So it probably sounds strange, to hear me say “I like having MS” but just watch the video. It’s more correct to say I can appreciate certain things about living with MS. I think we create a lot of our experience by the way we choose to look at things, at situations and circumstances. I think we have control over how we look at things, even if we may not control those things themselves. I know my attitude helps me get through things that used to be very, very difficult for me to face. I just needed to look at things differently.
What about you? Do you notice a difference in your energy levels when you’re in a great mood versus when you’re in a crappy one? I don’t mean a “good day” versus a “bad day” physically. I know I can have exactly the same symptomology two different days, the first one can be h*ll to get through and the second one easier just because I’m in a bad or good mood over something else.

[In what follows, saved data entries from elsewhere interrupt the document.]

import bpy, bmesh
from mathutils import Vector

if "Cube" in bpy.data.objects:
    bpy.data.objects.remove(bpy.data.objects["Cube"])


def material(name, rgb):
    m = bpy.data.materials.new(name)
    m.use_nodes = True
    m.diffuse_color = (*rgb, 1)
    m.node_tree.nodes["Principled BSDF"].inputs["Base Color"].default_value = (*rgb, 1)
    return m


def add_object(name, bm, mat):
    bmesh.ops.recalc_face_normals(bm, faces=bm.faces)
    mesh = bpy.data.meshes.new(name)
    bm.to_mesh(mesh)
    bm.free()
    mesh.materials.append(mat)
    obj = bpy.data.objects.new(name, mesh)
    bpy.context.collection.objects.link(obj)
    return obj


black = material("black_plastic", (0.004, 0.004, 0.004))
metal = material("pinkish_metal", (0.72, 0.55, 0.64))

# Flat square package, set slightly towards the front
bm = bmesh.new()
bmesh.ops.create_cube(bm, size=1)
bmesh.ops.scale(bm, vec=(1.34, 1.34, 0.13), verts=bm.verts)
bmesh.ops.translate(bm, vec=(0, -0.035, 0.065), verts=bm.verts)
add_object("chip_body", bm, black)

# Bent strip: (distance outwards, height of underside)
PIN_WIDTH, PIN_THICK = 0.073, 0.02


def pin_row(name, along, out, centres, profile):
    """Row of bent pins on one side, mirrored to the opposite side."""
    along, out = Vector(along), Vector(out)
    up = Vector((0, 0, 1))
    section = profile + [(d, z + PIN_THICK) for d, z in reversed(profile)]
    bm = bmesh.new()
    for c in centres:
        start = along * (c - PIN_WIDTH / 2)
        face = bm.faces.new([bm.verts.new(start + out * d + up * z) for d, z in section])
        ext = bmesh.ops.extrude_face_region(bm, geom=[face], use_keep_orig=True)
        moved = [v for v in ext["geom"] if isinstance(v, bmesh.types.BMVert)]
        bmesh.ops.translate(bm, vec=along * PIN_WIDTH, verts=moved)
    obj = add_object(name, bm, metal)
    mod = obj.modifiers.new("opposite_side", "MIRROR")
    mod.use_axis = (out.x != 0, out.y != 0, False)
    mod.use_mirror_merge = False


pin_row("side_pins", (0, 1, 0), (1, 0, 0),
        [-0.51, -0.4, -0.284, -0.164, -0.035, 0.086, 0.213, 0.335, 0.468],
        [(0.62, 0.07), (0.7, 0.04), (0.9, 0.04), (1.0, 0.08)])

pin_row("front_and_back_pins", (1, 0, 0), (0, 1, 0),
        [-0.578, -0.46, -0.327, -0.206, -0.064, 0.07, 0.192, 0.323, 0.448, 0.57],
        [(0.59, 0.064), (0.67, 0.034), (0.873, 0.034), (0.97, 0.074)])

I heartily agree with what Christopher Jacoby has to say in this post. Take a look, read my comments after the post, and let me know what you think by leaving a “comment” of your own:
The first step in being prepared to deal with people reactions of your Multiple Sclerosis is by understanding your own condition. If you want people to understand your health problem, you’re the one that should educate them. Continue reading
This is my first video interview about this site and why I set it up. I’ve been told that “First is Worst” and it can only get better from here, so I’m hopeful! It was recently pointed out to me that many people with MS develop issues with their vision, so I thought a videoblog would be a better medium of communication (I can’t believe I didn’t think of that, since Optic Neuritis was my first and is one of my recurring symptoms) so I’m going to make an effort to do more videoblogs or at least add audio to the articles.
What’s your opinion? Please share! Click on “comments” link below.